It comes as no surprise. The Federal Reserve unleashed a tempestuous reaction when announcing the intention of triggering its tapering. The ensuing sharp dollar revaluation led to widespread chaos in emerging currencies, downgrading growth prospects. The Euro is unlikely to trigger such a backlash outside its boundaries. Yet, it might disrupt home stability by hitting countries incurring in huge financial or public deficit imbalances. Those exposed to massive indebtedness will markedly suffer from interest rate hikes. Preserving internal convergence in the Eurozone stands as a stringent requirement the US Central Bank does not face.
It seems evident that the ECB will feel forced to move when inflation comes near its 2% target. Yet, the mere hint it might start considering that step will undoubtedly shake up the markets and exert pressure on the most heavily indebted companies and governments. No wonder the members of the board seem so reluctant to engage into such a perilous path. Even if the economy shows an increasingly robust performance, they are conscious that lifting the existing over-accommodative credit conditions might downgrade growth prospects.
All depends on how inflation reacts to the current favourable scenario. Its headline results show an erratic trend as subdued energy prices might reverse their current downward course without warning. Yet, underlying prices trail behind as high unemployment rates dampen hopes of rising salaries and costs. Inflation will take longer than expected to come close to its medium-term objective. Thus, the ECB could stand in the doldrums until next year, coming under no pressure for launching the stiffening process.
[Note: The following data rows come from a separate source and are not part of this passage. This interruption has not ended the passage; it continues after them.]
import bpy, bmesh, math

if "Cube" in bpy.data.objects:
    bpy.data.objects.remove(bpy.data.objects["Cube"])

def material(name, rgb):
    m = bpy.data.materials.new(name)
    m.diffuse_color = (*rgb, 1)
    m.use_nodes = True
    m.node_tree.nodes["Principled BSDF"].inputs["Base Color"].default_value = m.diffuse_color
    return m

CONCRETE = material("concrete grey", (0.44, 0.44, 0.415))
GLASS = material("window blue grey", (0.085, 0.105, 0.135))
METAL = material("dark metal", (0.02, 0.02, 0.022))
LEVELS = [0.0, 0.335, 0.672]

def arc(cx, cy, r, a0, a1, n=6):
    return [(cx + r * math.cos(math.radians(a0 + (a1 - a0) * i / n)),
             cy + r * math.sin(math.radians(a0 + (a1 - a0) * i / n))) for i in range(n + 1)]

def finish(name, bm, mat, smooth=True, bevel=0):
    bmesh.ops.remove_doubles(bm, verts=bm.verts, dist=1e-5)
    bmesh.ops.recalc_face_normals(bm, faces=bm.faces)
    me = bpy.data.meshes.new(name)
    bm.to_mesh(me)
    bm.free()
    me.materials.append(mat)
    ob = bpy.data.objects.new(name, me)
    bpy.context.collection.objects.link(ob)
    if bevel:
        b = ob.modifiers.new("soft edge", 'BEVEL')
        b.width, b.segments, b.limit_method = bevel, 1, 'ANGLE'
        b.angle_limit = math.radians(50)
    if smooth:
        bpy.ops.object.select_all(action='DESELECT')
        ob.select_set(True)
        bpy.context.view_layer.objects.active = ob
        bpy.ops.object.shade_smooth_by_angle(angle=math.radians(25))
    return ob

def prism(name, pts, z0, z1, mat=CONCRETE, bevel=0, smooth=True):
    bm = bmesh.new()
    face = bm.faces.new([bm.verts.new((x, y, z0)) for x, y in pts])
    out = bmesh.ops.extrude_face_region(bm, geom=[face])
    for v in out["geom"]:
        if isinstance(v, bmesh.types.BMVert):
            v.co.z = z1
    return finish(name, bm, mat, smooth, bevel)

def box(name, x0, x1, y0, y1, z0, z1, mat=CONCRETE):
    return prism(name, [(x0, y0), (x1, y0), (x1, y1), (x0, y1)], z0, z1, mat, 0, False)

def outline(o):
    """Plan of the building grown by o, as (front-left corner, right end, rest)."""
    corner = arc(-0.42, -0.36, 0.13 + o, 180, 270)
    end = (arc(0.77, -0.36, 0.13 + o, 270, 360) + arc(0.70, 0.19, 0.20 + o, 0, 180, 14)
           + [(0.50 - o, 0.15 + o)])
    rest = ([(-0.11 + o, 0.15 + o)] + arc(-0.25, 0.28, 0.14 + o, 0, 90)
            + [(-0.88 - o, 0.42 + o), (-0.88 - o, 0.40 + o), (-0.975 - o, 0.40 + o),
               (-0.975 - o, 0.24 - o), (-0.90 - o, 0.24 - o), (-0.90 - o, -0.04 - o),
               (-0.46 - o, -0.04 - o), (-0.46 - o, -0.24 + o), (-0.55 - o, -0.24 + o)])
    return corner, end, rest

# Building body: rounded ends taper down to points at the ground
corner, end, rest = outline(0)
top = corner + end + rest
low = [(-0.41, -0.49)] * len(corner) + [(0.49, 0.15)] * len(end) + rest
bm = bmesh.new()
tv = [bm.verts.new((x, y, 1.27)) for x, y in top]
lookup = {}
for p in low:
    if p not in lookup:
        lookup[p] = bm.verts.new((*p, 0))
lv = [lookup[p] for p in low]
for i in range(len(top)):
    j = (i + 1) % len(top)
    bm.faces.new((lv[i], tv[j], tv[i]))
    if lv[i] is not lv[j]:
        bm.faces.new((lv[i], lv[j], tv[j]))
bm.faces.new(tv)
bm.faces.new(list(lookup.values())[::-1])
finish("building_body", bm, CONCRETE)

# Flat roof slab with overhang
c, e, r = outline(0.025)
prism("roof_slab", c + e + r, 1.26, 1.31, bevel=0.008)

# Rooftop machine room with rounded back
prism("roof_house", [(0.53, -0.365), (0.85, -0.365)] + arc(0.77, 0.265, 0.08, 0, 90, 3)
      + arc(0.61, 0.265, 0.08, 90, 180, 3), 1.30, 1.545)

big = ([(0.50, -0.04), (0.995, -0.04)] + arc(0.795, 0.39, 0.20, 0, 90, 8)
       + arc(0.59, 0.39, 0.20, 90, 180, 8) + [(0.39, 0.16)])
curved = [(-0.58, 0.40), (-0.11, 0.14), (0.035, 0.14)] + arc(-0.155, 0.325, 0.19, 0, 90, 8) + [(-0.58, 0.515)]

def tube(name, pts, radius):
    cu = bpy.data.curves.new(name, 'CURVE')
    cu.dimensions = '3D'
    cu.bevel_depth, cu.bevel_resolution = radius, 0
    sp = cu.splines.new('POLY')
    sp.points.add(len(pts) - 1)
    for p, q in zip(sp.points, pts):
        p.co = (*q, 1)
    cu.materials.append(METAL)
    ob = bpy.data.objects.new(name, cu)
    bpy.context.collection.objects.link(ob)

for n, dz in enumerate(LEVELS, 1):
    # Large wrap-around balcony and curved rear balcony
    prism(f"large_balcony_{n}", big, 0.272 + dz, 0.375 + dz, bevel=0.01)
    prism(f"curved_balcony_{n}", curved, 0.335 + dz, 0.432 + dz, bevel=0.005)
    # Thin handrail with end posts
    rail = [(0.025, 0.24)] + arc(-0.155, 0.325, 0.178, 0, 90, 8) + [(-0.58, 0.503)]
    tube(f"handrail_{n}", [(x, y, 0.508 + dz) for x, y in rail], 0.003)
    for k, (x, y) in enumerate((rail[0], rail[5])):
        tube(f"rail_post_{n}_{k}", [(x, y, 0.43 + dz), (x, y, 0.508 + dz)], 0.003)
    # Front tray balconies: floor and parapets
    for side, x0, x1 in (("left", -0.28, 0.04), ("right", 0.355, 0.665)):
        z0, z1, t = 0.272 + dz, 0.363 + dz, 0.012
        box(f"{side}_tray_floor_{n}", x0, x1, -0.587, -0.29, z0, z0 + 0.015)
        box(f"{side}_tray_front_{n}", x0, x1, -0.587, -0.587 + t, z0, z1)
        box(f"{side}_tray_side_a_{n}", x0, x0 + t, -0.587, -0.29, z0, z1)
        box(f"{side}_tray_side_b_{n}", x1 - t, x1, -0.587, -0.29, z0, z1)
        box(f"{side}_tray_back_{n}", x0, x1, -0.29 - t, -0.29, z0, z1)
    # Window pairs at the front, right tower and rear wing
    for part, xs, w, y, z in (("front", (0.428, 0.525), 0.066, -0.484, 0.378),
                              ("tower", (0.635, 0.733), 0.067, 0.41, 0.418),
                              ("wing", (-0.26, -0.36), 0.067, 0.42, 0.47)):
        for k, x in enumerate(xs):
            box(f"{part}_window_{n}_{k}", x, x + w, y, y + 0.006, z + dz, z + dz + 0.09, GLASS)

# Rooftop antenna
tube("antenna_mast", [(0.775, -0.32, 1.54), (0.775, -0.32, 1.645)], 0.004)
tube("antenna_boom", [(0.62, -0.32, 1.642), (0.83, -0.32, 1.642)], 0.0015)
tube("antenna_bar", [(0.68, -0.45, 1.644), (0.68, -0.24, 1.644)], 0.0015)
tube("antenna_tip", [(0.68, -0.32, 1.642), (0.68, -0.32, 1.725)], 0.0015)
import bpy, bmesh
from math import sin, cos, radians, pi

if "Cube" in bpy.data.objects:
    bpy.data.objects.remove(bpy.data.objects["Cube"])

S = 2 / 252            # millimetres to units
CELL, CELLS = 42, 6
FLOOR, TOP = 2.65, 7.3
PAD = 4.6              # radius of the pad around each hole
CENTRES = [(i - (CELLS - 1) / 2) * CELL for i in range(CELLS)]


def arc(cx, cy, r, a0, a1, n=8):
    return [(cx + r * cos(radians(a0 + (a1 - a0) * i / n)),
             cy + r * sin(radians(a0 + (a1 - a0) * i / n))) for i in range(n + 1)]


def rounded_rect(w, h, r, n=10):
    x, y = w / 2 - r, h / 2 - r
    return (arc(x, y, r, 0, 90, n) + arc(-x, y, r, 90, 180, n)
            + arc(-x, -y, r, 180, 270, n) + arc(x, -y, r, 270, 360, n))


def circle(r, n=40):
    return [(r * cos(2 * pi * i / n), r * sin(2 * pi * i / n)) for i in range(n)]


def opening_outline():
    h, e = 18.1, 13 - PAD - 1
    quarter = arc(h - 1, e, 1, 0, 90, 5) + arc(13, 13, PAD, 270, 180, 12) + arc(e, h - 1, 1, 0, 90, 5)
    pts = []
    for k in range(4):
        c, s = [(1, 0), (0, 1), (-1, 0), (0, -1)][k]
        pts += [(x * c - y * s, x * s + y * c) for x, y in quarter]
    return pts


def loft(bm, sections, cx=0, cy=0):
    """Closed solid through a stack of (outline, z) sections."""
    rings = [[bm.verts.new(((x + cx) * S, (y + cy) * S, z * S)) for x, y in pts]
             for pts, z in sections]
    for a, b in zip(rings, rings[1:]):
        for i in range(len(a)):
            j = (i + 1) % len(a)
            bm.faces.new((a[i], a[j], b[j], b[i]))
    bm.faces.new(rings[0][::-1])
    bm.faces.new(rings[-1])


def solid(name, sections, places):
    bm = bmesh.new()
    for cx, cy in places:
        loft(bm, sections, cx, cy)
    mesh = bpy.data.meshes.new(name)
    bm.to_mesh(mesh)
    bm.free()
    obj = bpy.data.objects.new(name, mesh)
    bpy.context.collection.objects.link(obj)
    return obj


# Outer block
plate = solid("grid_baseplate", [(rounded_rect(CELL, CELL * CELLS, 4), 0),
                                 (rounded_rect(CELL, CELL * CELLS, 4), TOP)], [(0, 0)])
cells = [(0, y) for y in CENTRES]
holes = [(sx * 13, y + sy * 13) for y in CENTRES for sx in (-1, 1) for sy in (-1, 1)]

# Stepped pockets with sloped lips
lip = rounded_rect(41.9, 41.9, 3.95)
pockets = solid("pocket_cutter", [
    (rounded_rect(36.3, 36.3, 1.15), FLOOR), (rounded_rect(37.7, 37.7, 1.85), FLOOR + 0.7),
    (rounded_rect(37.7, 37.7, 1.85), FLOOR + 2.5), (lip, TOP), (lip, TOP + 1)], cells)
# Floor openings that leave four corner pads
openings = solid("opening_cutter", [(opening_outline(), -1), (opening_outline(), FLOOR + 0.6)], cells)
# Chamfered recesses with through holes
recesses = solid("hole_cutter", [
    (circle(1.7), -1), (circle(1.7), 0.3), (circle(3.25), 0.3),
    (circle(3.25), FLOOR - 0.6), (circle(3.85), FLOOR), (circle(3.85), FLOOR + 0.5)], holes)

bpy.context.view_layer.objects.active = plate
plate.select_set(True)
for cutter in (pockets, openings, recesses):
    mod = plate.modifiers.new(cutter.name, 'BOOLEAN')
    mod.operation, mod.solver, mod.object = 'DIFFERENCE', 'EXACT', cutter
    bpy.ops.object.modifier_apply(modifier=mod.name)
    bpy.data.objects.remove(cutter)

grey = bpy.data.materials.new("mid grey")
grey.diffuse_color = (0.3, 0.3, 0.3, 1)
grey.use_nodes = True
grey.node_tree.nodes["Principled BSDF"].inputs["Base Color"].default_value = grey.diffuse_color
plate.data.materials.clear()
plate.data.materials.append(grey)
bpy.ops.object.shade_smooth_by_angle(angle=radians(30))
Regardless of the ECB’ lack of action, Europe will import rising interest rates from the other side of the Atlantic. As usual, what matters is how the FED achieves its rough way towards normalisation. For the time being, it is taking a cautious stance preserving global stability. When Ms Yellen presumably steps down in February, her successor is likely to run a most pragmatic policy. Let’s hope it does so, leaving extra room for the ECB to adjust its monetary mix at ease, subject to no acute external pressure.